Some lines in the material below hold the word "point". Copy all of them.

Materials provided: Begin

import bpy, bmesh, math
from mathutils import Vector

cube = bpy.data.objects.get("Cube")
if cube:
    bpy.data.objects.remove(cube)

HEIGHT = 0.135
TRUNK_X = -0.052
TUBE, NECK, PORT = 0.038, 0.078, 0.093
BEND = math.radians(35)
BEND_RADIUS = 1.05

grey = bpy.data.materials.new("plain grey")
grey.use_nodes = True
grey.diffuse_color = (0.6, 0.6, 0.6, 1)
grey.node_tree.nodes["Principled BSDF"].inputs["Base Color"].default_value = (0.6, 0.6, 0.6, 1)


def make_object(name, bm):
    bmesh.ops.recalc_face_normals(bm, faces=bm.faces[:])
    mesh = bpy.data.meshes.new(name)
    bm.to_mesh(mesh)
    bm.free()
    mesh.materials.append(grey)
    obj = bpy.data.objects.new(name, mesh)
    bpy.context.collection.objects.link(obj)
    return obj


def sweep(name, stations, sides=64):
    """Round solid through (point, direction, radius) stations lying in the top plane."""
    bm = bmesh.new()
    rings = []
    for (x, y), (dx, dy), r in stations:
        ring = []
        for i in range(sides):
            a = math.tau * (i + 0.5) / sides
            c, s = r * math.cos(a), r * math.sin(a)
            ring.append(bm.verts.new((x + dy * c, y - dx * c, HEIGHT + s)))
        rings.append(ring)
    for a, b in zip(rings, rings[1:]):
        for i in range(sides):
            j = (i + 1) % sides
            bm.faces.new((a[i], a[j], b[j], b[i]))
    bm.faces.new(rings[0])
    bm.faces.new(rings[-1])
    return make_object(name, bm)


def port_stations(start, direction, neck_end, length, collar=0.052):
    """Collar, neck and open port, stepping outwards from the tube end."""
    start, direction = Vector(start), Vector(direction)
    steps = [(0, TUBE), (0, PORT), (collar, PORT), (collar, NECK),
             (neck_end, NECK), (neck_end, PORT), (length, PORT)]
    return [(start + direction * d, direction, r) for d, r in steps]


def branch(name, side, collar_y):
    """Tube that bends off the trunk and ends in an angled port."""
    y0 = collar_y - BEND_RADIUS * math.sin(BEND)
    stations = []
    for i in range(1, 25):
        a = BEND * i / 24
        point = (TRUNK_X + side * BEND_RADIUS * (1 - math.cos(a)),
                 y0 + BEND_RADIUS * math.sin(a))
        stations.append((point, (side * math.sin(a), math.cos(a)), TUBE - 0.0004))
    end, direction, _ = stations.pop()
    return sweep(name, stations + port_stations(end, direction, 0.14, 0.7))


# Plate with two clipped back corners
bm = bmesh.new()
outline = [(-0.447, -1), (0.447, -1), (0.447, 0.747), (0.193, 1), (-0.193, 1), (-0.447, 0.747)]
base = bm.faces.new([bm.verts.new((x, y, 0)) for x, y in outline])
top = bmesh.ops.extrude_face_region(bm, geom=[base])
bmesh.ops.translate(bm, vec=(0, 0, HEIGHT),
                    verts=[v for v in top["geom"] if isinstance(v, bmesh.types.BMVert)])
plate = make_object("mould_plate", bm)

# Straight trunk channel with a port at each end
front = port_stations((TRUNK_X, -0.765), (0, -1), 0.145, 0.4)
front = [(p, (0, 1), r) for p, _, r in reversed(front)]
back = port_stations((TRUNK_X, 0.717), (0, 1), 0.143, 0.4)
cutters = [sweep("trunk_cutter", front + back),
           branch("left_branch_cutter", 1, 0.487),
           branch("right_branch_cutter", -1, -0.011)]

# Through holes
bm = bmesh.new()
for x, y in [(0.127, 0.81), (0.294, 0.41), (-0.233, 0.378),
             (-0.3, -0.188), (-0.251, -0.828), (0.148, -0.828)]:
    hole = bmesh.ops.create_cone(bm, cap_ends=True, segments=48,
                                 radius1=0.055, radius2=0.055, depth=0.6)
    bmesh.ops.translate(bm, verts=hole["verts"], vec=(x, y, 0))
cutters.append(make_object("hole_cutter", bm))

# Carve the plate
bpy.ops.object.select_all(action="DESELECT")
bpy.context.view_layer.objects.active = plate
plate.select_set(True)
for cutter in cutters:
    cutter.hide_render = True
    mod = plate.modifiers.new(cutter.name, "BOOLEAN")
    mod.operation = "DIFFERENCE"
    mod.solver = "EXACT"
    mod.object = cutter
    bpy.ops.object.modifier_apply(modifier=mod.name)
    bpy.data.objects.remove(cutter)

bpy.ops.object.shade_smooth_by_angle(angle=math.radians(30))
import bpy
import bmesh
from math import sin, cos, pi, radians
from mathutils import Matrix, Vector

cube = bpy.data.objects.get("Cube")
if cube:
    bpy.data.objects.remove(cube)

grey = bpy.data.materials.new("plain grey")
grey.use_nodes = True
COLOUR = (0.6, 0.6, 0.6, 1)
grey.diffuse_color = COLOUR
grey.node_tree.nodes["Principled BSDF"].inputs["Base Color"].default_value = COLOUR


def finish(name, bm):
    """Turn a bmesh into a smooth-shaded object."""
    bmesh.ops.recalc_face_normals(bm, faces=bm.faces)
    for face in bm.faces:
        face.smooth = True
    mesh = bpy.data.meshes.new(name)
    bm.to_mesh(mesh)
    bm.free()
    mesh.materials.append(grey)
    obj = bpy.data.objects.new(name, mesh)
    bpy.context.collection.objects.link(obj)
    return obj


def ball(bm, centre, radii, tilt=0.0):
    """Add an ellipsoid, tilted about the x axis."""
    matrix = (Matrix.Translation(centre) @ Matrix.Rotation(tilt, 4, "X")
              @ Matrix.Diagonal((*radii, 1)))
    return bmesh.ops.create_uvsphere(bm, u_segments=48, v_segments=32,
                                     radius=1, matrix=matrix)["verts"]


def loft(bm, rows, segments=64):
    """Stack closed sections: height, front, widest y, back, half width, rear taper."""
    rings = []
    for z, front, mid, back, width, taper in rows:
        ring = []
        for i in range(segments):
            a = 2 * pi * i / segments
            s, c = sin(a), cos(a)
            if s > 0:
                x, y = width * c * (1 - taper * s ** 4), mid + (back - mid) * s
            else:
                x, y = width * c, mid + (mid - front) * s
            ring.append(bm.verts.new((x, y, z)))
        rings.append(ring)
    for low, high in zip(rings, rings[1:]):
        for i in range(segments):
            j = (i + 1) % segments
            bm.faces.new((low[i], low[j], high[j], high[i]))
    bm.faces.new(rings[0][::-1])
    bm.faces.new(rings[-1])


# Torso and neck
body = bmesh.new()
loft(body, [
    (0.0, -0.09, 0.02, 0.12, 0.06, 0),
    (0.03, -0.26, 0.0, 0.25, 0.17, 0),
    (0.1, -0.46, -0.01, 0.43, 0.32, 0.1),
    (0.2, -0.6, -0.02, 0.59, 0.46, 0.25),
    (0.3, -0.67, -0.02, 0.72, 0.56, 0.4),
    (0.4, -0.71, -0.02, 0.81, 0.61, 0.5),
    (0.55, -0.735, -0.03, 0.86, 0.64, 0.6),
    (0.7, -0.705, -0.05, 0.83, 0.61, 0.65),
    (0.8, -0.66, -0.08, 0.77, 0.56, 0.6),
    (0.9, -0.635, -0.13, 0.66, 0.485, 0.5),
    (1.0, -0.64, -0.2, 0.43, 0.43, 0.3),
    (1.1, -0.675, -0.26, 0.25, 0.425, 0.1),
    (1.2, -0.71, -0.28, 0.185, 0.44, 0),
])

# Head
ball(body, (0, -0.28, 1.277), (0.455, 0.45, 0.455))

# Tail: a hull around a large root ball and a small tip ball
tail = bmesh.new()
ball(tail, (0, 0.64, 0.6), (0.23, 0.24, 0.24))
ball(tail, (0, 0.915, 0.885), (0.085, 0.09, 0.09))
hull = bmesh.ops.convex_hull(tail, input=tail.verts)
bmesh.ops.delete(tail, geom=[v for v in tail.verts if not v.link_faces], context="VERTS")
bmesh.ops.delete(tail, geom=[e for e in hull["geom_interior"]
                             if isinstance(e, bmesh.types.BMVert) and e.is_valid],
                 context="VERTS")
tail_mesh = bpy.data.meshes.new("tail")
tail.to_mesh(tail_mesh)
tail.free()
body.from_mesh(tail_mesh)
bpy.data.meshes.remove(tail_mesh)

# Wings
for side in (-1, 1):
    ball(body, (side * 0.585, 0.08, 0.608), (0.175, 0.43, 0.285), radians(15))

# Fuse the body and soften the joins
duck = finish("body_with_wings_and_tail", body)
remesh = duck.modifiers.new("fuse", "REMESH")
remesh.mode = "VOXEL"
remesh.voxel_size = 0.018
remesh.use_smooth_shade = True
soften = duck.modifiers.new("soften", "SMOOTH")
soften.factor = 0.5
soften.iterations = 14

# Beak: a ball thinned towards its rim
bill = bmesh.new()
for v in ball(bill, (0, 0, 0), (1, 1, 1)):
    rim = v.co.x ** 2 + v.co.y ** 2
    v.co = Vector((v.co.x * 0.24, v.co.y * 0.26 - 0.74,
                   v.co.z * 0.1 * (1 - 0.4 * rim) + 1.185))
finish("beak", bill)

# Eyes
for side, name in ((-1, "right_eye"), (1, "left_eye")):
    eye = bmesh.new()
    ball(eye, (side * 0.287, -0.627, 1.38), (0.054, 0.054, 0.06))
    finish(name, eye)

Materials provided: End

**Result for this task:**
    """Round solid through (point, direction, radius) stations lying in the top plane."""
        point = (TRUNK_X + side * BEND_RADIUS * (1 - math.cos(a)),
        stations.append((point, (side * math.sin(a), math.cos(a)), TUBE - 0.0004))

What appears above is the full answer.